*** Begin section ***

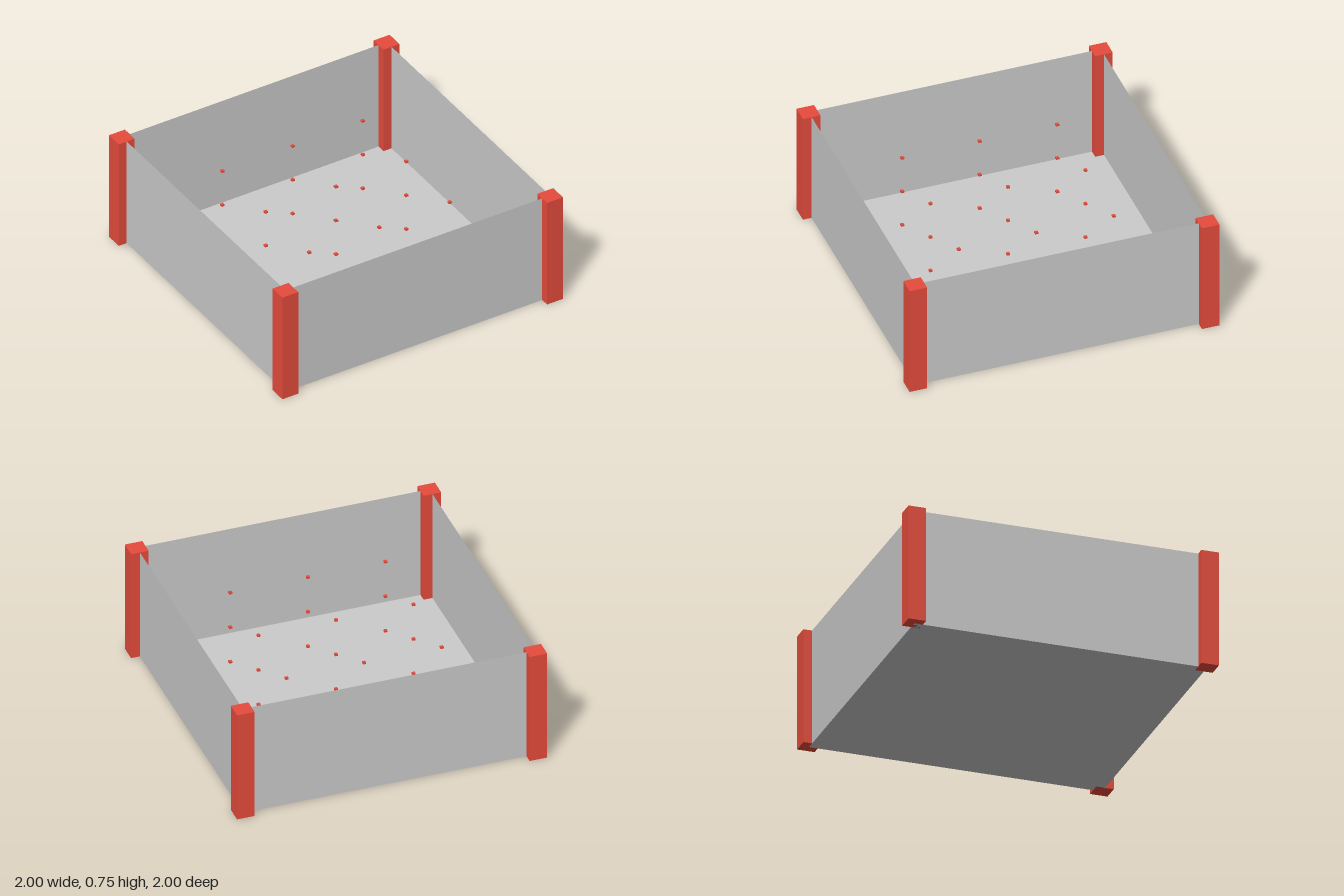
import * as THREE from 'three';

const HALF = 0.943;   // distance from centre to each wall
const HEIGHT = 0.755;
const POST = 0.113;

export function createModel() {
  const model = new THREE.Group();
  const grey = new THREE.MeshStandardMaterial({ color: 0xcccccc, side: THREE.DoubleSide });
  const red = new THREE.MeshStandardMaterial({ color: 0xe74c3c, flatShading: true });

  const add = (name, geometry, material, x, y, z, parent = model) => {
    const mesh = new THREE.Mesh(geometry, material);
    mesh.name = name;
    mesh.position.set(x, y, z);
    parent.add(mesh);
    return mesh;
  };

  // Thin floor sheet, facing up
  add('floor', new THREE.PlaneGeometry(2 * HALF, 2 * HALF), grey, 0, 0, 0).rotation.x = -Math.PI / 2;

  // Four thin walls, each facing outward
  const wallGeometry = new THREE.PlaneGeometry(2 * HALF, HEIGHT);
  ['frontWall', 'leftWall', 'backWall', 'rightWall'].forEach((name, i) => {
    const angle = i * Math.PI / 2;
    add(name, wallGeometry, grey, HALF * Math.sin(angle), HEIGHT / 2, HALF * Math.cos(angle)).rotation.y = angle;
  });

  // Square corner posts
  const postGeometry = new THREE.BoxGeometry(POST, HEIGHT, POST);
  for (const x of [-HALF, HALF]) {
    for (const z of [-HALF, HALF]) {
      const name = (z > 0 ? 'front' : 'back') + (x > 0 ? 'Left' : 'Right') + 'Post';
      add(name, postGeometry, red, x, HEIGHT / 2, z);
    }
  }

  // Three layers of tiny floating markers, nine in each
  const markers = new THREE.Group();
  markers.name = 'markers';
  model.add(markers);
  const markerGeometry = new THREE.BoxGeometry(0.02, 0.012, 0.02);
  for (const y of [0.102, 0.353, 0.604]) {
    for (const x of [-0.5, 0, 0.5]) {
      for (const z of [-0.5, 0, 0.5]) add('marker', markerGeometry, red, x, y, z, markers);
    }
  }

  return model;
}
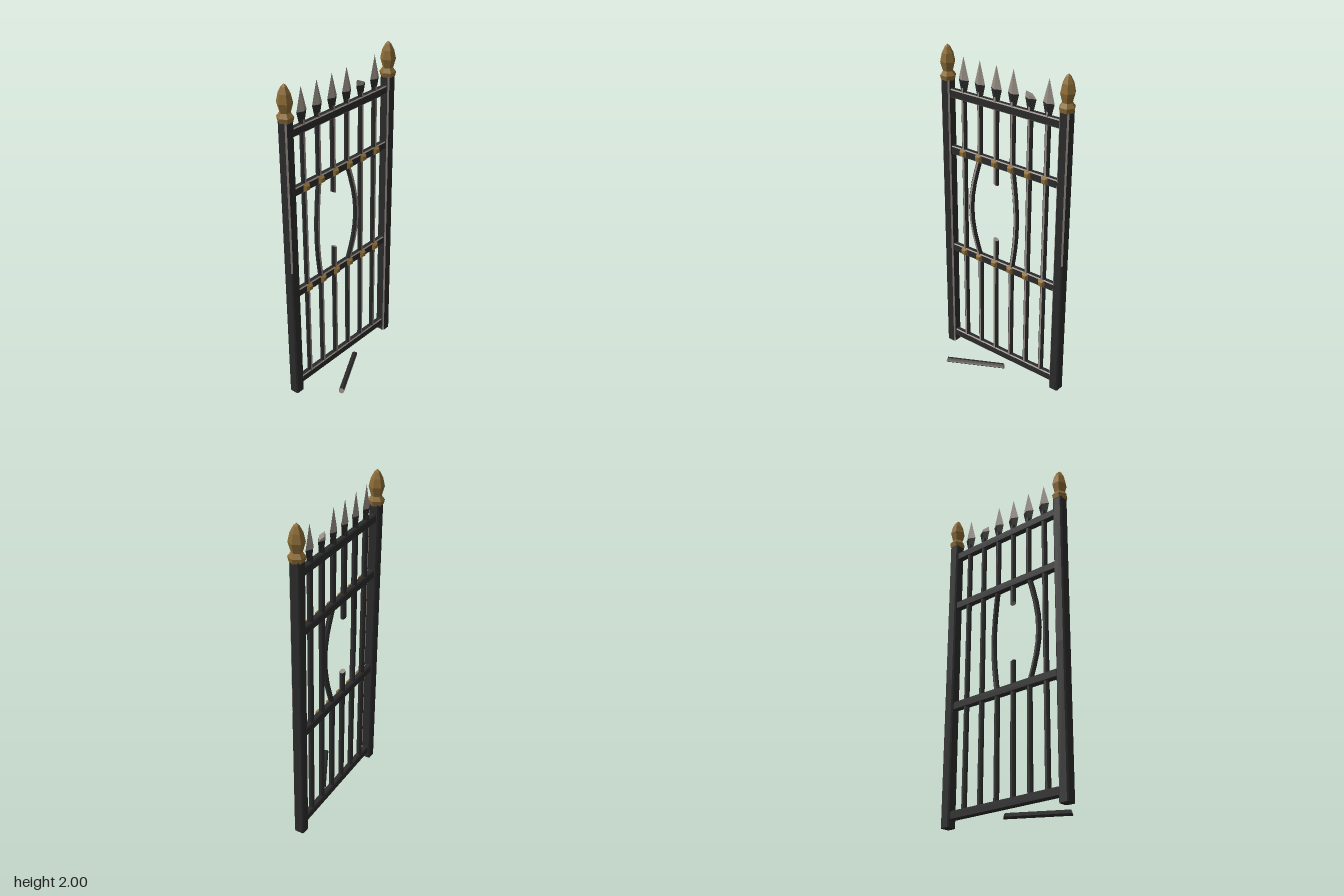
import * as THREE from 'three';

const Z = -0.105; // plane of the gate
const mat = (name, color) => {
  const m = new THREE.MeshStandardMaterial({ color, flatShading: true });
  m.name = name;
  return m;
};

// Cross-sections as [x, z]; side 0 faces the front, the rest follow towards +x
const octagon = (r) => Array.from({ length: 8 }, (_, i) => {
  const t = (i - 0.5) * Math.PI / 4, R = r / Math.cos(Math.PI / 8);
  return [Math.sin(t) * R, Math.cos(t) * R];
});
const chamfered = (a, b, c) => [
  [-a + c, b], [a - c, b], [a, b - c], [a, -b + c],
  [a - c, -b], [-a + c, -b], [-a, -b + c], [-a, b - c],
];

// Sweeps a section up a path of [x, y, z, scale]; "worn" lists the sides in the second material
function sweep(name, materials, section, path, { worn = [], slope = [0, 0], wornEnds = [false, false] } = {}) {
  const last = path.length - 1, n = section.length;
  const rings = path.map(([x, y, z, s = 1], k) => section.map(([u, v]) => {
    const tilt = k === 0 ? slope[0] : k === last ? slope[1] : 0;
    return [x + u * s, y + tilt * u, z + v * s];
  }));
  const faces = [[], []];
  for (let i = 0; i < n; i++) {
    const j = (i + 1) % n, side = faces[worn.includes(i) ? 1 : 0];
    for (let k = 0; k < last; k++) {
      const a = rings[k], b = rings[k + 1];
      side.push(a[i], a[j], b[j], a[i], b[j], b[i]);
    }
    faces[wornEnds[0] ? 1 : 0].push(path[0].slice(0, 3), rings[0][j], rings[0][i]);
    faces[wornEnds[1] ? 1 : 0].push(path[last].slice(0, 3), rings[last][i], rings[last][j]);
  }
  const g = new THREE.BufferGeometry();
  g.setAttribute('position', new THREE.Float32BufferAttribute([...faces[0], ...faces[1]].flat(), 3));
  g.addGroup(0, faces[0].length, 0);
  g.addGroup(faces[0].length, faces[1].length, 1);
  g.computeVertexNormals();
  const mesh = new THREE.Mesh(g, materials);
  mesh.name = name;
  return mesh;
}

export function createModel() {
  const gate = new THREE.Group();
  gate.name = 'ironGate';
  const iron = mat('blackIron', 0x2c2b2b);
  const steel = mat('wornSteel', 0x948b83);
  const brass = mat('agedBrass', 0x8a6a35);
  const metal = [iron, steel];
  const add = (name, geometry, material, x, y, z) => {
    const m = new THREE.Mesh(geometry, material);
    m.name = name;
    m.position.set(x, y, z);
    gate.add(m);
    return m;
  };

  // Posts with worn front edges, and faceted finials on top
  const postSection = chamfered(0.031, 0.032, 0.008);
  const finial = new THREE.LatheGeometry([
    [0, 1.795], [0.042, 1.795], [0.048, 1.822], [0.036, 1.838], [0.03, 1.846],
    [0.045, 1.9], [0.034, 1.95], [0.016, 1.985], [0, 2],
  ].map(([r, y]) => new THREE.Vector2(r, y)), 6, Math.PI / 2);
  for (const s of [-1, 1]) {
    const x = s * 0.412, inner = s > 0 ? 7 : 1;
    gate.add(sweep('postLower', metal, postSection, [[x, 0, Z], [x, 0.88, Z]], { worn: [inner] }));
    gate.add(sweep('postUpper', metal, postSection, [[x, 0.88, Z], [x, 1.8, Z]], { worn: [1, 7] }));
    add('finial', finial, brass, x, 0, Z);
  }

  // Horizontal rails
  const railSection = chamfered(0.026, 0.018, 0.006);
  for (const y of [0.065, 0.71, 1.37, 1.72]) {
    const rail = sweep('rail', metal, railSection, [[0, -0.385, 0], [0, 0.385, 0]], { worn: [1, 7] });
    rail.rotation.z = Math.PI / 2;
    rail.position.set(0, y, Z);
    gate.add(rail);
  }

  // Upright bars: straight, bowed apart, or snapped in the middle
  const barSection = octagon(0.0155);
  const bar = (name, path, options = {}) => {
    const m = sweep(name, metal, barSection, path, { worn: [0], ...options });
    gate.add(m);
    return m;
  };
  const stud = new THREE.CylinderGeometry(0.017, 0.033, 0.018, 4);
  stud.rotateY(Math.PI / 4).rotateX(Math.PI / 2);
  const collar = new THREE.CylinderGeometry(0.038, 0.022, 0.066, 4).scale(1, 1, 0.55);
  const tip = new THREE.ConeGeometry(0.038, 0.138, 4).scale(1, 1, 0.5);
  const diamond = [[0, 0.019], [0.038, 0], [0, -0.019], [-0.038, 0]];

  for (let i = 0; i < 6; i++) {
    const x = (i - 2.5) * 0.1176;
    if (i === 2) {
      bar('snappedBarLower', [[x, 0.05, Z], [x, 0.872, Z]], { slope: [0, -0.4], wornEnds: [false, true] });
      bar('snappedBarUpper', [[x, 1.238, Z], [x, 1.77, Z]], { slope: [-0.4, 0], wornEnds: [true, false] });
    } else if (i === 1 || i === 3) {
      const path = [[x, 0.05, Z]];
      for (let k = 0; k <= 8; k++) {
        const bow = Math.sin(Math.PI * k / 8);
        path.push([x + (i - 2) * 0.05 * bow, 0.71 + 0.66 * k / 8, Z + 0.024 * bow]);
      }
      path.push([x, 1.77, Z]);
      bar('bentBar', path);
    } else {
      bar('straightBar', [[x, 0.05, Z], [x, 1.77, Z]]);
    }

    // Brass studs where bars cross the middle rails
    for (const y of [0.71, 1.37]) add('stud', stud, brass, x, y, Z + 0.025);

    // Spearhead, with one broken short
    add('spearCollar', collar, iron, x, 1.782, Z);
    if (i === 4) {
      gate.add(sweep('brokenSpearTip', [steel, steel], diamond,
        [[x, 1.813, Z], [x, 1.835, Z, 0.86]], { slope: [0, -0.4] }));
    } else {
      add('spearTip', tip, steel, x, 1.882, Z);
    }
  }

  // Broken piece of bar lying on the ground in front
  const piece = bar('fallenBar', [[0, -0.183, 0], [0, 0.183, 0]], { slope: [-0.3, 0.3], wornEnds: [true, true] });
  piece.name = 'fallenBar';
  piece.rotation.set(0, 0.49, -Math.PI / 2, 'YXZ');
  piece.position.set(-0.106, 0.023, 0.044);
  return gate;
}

*** End section ***

**WHAT YOU ARE ASKED TO DO:**
Wherever the word "return" turns up in the material, copy the whole line.

**YOUR RESPONSE:**
    return mesh;
  return model;
  return m;
  return [Math.sin(t) * R, Math.cos(t) * R];
    return [x + u * s, y + tilt * u, z + v * s];
  return mesh;
    return m;
    return m;
  return gate;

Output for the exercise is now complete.